* **Exercise directions**
Leaving out the pictures, retype the lines from the top of the listing through the line with "bm.to_mesh(mesh)" exactly.

START Given data

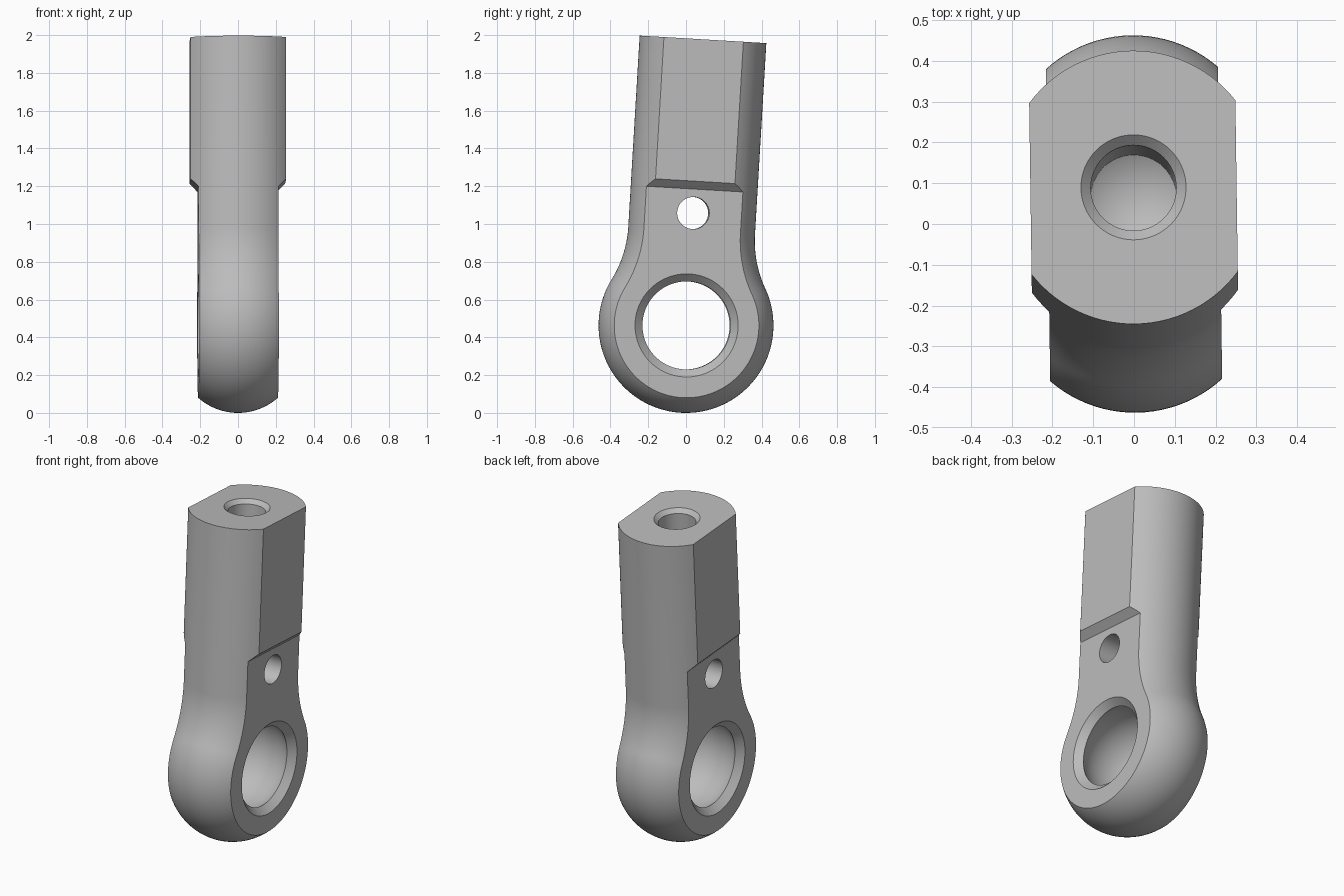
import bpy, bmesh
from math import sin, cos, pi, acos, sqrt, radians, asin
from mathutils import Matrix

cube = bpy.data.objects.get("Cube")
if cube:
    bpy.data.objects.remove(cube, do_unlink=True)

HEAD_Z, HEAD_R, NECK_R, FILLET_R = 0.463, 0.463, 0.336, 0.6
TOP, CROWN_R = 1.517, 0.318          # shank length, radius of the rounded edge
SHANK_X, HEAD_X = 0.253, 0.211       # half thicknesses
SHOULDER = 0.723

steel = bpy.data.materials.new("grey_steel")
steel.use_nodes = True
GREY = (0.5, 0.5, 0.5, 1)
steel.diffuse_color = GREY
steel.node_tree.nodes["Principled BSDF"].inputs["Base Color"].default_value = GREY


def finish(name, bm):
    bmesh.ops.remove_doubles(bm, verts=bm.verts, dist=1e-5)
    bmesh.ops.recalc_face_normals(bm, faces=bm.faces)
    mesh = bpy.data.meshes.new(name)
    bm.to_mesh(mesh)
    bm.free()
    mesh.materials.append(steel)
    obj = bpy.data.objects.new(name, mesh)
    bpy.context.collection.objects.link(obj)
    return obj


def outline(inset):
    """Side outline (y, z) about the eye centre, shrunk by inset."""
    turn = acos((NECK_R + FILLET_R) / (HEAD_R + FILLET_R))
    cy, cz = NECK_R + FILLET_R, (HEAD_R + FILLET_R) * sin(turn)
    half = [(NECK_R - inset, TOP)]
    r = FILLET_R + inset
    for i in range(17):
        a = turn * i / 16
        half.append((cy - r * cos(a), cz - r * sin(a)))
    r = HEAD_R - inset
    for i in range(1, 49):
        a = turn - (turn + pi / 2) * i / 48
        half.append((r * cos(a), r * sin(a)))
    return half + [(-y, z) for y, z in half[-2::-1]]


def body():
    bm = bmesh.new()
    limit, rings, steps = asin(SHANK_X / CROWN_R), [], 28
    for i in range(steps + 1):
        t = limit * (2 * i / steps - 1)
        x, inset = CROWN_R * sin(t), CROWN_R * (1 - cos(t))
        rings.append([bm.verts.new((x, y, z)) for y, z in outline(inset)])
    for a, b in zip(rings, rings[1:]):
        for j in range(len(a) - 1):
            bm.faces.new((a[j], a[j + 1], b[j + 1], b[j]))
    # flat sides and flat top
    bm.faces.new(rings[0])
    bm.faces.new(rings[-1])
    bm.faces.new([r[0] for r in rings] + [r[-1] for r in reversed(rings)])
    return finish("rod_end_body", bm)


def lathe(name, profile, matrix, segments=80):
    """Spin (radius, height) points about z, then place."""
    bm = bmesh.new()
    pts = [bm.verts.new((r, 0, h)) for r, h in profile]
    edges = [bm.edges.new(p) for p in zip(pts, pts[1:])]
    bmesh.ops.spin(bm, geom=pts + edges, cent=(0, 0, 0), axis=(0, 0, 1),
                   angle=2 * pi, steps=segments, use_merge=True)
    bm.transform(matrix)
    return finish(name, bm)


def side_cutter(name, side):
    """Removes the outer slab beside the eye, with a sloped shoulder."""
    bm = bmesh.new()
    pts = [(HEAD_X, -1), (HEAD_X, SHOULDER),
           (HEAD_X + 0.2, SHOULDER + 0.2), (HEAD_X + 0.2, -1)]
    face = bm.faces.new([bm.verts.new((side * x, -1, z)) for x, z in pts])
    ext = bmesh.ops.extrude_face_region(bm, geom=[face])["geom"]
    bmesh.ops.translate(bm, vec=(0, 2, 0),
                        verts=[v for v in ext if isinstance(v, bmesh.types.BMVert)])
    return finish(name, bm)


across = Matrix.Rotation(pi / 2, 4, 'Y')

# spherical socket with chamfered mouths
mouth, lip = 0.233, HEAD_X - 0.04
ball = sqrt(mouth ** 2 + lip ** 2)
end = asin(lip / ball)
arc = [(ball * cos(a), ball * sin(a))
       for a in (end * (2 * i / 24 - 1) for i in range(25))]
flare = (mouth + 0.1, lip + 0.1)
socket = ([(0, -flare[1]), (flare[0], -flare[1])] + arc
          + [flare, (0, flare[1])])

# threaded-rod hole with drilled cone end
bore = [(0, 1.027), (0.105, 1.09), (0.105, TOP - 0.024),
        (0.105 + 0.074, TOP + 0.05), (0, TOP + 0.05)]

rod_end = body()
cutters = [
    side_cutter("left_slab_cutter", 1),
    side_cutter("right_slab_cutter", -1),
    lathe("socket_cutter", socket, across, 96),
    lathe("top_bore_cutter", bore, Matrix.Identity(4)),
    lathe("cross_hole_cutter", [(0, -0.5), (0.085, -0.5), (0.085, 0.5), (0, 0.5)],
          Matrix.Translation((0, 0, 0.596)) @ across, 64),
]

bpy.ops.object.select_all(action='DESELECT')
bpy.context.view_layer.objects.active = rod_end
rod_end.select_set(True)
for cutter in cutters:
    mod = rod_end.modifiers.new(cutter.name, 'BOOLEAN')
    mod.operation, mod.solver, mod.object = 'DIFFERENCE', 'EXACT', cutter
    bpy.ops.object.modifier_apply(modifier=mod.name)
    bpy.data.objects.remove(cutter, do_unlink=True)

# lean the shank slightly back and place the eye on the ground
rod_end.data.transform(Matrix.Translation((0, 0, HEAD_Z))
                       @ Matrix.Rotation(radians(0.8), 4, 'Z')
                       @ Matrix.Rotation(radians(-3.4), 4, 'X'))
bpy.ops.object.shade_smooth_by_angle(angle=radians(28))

END Given data

* **Solution for this task**
import bpy, bmesh
from math import sin, cos, pi, acos, sqrt, radians, asin
from mathutils import Matrix

cube = bpy.data.objects.get("Cube")
if cube:
    bpy.data.objects.remove(cube, do_unlink=True)

HEAD_Z, HEAD_R, NECK_R, FILLET_R = 0.463, 0.463, 0.336, 0.6
TOP, CROWN_R = 1.517, 0.318          # shank length, radius of the rounded edge
SHANK_X, HEAD_X = 0.253, 0.211       # half thicknesses
SHOULDER = 0.723

steel = bpy.data.materials.new("grey_steel")
steel.use_nodes = True
GREY = (0.5, 0.5, 0.5, 1)
steel.diffuse_color = GREY
steel.node_tree.nodes["Principled BSDF"].inputs["Base Color"].default_value = GREY


def finish(name, bm):
    bmesh.ops.remove_doubles(bm, verts=bm.verts, dist=1e-5)
    bmesh.ops.recalc_face_normals(bm, faces=bm.faces)
    mesh = bpy.data.meshes.new(name)
    bm.to_mesh(mesh)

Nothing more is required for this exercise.